The Nass River flows west from the Coast Mountains into Portland Inlet, northeast of Prince Rupert. Nass River was labelled on early exploration maps as “Naas”, “Nasse”, and “Nas”.1 In this correspondence, Douglas refers to the Nass or Simpson's River.
In 1793, Captain George Vancouver visited the river and was told, likely by the Tlingit, that it was called “Ewen Nass”, with “ewen” meaning great or powerful.2 Nass comes from the Tlingit word meaning food basket, which refers to the abundance of salmon and eulachon in the river; the Nisga'a know the river as Lisims, which means murky.3
  • 1. Andrew Scott, The Encyclopedia of Raincoast Place Names (Madeira Park, BC: Harbour Publishing, 2009), 420.
  • 2. Ibid.
  • 3. Ibid.
Mentions of this place in the documents
People in this document

Douglas, James

Vancouver, George

Places in this document

Fort Rupert, or T'sakis

The Colonial Despatches Team.
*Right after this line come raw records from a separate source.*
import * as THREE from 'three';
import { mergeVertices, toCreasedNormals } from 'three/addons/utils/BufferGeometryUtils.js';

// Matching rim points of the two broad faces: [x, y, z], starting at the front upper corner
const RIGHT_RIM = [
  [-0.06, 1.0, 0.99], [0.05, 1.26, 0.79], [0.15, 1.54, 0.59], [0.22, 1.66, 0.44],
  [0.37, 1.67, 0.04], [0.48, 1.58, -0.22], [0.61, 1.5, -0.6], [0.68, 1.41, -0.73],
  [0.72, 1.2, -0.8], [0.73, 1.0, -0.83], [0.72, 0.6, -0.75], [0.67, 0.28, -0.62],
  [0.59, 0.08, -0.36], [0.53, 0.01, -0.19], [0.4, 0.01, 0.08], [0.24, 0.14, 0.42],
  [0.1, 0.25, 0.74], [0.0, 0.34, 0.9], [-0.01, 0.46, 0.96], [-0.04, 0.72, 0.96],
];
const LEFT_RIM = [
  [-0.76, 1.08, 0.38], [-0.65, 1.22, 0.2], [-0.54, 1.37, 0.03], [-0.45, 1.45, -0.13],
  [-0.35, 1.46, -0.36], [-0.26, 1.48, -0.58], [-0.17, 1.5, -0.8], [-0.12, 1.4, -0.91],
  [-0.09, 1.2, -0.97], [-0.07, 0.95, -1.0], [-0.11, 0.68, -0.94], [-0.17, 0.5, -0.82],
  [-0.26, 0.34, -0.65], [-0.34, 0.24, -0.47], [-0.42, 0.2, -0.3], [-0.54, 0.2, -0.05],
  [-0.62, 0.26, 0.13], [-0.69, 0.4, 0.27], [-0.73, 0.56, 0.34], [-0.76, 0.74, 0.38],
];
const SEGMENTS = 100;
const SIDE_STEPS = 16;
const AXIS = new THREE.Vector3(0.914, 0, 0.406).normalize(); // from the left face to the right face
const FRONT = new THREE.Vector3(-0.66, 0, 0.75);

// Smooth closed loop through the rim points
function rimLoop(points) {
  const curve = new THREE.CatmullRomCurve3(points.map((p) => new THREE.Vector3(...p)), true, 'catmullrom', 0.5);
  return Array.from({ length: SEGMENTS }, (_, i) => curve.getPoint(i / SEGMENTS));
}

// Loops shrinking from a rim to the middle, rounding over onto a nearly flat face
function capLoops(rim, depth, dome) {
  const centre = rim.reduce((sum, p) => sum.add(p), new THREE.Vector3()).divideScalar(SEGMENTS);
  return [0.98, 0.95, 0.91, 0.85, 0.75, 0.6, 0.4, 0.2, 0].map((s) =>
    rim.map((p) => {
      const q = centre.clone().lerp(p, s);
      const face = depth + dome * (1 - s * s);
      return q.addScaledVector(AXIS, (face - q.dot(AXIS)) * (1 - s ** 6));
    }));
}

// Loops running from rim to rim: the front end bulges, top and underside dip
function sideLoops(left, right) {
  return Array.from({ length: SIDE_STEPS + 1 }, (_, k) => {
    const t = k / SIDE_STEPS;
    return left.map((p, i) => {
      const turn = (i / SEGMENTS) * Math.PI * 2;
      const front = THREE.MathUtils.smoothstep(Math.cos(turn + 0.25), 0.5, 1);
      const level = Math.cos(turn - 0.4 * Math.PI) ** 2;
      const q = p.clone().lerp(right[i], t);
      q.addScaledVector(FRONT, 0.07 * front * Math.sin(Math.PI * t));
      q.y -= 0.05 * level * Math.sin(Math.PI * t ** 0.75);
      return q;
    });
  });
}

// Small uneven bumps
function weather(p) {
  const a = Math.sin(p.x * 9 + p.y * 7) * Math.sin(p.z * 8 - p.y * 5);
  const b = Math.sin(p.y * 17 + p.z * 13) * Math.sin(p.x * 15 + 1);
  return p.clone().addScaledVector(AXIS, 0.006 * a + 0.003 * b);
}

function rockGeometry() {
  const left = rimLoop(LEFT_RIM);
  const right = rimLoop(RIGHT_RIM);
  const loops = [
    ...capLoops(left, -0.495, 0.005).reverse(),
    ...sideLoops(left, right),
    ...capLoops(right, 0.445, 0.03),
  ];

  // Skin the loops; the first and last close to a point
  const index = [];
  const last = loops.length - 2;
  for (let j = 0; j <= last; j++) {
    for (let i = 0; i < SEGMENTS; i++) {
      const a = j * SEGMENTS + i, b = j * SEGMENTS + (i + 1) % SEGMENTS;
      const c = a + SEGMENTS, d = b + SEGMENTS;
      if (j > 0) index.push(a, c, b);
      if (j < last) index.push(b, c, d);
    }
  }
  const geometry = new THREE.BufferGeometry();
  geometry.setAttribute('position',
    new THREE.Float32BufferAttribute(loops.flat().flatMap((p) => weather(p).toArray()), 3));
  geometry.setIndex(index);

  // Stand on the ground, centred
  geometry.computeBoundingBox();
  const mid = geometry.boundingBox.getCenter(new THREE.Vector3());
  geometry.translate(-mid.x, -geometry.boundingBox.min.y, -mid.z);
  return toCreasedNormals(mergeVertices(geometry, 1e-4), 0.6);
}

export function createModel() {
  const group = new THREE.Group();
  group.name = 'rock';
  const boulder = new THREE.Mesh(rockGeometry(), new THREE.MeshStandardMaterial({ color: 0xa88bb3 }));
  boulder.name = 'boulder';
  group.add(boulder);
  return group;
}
Nass River. The Colonial Despatches of Vancouver Island and British Columbia 1846-1871, Edition 2.2, ed. The Colonial Despatches Team. Victoria, B.C.: University of Victoria. https://bcgenesis.uvic.ca/nass_river.html.
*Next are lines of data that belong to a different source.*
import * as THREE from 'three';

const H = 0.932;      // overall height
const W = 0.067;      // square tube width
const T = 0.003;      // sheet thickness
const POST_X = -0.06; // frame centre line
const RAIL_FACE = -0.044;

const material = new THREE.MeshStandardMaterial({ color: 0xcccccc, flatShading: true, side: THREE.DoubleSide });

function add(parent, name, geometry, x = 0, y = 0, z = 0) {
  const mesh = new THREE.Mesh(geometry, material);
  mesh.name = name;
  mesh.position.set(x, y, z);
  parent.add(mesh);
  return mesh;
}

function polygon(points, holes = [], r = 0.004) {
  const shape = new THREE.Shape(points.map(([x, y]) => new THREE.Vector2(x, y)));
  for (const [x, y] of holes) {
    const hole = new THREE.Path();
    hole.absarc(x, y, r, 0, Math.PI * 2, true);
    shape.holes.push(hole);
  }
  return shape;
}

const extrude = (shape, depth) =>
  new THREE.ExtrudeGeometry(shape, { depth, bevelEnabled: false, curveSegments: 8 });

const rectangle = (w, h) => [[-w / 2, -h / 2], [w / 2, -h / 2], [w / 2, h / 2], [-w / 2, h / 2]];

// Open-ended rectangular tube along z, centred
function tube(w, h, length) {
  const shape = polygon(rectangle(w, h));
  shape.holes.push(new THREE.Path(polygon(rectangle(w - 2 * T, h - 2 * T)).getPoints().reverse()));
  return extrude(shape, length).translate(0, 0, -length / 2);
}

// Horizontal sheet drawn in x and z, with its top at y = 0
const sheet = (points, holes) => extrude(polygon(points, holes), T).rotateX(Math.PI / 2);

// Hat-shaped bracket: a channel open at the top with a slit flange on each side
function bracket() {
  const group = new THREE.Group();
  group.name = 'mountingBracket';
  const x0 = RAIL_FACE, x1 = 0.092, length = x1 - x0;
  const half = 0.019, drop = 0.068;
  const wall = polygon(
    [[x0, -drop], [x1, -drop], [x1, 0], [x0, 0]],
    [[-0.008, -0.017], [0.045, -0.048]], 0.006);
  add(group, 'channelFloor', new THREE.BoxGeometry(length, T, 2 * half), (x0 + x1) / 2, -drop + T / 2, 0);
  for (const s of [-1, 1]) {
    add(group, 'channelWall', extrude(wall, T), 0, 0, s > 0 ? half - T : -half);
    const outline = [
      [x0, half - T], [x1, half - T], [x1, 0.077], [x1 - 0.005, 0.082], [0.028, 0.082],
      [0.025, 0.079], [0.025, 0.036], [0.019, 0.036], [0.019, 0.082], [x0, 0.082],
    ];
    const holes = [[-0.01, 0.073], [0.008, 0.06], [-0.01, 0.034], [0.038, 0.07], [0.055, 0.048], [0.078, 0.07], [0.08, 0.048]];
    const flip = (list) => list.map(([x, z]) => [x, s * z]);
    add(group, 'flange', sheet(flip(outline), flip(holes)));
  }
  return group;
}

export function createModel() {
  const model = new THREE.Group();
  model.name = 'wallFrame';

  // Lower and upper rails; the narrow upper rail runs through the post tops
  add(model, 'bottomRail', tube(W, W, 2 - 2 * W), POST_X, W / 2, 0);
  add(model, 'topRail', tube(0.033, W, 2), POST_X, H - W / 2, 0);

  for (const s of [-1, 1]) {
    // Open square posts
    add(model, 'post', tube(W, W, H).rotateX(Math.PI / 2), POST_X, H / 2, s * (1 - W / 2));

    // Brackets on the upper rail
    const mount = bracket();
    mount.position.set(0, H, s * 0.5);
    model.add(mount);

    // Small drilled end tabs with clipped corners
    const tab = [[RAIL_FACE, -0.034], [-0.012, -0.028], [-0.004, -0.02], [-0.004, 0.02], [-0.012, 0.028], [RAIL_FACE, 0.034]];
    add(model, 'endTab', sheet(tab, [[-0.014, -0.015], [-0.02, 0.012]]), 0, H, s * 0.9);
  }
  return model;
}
Last modified: 2020-12-02 13:40:34 -0800 (Wed, 02 Dec 2020) (SVN revision: 5008)